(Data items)

--------------------------------

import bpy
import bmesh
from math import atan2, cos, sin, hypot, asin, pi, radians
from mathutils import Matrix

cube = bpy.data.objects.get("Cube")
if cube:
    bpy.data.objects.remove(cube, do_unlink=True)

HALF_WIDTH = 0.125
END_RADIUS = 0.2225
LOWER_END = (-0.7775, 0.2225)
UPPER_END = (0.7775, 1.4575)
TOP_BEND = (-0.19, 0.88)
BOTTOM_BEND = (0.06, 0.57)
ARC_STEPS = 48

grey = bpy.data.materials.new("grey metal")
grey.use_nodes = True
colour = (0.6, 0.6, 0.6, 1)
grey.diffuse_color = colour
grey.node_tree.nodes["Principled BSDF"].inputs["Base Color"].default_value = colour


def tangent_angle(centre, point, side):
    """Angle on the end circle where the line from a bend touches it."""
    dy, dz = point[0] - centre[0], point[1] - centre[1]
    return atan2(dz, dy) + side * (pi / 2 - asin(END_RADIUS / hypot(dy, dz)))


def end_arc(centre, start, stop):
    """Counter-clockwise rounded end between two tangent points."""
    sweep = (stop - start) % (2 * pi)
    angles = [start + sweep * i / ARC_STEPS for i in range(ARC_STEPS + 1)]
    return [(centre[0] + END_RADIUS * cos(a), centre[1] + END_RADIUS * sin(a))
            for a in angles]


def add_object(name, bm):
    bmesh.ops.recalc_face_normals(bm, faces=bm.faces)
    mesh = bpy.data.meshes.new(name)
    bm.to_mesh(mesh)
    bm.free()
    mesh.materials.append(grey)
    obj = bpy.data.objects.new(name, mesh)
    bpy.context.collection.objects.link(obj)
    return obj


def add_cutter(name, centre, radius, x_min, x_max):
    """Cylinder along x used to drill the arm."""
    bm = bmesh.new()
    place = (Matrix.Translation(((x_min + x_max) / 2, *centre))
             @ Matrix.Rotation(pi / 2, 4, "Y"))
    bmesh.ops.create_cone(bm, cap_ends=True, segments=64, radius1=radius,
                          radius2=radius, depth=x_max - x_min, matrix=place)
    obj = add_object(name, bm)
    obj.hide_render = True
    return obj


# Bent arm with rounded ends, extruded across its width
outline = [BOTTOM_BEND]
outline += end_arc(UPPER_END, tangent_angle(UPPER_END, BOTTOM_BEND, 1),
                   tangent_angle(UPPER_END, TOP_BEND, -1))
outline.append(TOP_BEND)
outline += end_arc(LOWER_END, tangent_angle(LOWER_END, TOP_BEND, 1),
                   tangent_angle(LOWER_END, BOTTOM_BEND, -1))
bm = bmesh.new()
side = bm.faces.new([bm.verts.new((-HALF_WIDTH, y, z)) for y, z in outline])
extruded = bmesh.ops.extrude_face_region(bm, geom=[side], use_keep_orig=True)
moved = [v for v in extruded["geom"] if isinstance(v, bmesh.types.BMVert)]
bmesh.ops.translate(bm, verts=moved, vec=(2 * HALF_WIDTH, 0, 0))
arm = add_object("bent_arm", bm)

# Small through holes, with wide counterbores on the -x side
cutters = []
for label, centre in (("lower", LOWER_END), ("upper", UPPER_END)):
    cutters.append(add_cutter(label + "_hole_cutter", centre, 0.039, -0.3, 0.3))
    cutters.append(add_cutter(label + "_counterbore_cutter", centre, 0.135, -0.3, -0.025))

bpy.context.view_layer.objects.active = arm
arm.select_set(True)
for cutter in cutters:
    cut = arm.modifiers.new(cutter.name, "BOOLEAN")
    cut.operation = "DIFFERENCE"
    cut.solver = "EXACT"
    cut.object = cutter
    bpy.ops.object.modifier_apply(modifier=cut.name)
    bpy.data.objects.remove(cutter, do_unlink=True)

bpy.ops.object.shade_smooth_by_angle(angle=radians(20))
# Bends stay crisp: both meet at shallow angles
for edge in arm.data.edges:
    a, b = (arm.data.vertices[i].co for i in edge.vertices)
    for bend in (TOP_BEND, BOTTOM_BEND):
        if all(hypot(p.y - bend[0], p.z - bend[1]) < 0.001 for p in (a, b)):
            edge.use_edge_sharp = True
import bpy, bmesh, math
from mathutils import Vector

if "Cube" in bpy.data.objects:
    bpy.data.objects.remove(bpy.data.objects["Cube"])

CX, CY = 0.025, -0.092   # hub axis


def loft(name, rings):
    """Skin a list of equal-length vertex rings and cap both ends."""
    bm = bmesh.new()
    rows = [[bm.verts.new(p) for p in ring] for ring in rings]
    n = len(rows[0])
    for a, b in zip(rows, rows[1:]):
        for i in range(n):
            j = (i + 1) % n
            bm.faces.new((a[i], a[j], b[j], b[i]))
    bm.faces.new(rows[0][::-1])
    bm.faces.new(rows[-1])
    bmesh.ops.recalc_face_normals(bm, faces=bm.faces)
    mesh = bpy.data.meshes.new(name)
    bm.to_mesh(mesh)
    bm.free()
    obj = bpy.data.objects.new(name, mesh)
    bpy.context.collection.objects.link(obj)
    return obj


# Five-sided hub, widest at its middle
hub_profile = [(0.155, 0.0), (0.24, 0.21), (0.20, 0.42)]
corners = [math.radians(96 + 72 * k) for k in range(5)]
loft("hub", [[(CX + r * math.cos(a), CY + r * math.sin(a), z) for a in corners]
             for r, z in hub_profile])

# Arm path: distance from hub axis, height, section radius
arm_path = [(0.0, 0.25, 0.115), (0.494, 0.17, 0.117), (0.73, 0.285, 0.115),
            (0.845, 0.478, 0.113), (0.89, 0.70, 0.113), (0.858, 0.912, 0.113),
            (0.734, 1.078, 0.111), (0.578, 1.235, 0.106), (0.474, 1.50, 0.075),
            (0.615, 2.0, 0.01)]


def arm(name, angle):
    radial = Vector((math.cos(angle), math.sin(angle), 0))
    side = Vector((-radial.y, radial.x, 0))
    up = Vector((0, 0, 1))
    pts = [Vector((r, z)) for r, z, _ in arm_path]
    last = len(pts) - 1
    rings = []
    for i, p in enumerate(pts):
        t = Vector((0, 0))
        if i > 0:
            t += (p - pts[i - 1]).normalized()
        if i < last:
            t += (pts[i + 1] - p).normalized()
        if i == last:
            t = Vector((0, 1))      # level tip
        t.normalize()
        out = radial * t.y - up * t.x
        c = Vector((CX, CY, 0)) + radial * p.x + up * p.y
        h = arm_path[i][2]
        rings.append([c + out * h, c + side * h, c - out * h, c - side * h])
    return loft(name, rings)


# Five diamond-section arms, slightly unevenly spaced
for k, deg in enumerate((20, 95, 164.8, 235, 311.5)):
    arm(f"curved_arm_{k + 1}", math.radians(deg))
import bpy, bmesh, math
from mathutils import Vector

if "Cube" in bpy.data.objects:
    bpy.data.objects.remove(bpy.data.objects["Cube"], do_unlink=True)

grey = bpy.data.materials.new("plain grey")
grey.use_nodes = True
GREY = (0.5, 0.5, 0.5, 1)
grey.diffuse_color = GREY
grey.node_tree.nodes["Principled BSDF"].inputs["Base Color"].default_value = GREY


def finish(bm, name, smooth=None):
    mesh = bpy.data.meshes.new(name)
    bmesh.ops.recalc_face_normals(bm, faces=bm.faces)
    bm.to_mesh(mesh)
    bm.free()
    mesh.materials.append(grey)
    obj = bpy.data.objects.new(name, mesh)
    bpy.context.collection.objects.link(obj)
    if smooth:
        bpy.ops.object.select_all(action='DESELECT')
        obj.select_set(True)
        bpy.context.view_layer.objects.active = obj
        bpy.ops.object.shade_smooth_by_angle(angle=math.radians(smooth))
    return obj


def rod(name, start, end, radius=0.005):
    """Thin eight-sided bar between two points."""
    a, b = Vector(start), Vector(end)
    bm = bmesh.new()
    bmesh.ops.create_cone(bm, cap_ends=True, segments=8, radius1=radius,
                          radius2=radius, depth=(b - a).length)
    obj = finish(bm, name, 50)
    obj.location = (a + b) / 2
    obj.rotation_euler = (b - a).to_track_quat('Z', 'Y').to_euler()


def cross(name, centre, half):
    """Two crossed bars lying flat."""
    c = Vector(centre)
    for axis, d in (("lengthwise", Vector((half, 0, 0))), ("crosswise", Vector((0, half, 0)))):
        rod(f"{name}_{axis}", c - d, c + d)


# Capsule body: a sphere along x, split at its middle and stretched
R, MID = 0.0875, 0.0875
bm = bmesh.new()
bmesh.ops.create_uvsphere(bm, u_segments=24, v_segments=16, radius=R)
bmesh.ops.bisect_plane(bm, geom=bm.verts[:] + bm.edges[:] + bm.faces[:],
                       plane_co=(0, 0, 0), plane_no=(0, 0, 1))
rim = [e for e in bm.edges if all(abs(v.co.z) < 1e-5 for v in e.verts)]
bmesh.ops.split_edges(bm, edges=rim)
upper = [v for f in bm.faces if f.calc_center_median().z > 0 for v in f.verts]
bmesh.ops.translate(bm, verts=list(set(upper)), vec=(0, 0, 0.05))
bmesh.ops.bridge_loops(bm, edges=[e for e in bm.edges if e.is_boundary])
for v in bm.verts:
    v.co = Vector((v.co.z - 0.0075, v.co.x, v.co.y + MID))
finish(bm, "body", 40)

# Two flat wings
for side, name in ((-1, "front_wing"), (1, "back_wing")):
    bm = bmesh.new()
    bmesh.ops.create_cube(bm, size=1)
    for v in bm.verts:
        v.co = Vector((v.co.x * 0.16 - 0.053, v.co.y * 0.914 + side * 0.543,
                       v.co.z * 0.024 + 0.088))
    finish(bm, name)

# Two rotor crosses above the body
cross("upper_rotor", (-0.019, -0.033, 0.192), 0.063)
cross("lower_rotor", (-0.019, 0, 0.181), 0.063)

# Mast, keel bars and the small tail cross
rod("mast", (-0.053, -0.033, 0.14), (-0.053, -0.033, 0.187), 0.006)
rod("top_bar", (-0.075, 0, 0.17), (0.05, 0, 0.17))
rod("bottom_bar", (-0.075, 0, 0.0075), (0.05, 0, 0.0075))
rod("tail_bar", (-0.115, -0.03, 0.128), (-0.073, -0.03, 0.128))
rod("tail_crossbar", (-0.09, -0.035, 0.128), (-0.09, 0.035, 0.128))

--------------------------------

**Task to carry out**
Quote verbatim the line containing "# Mast, keel bars and the small tail cross" and every line after it through the end of the records above.

**Answer space**
# Mast, keel bars and the small tail cross
rod("mast", (-0.053, -0.033, 0.14), (-0.053, -0.033, 0.187), 0.006)
rod("top_bar", (-0.075, 0, 0.17), (0.05, 0, 0.17))
rod("bottom_bar", (-0.075, 0, 0.0075), (0.05, 0, 0.0075))
rod("tail_bar", (-0.115, -0.03, 0.128), (-0.073, -0.03, 0.128))
rod("tail_crossbar", (-0.09, -0.035, 0.128), (-0.09, 0.035, 0.128))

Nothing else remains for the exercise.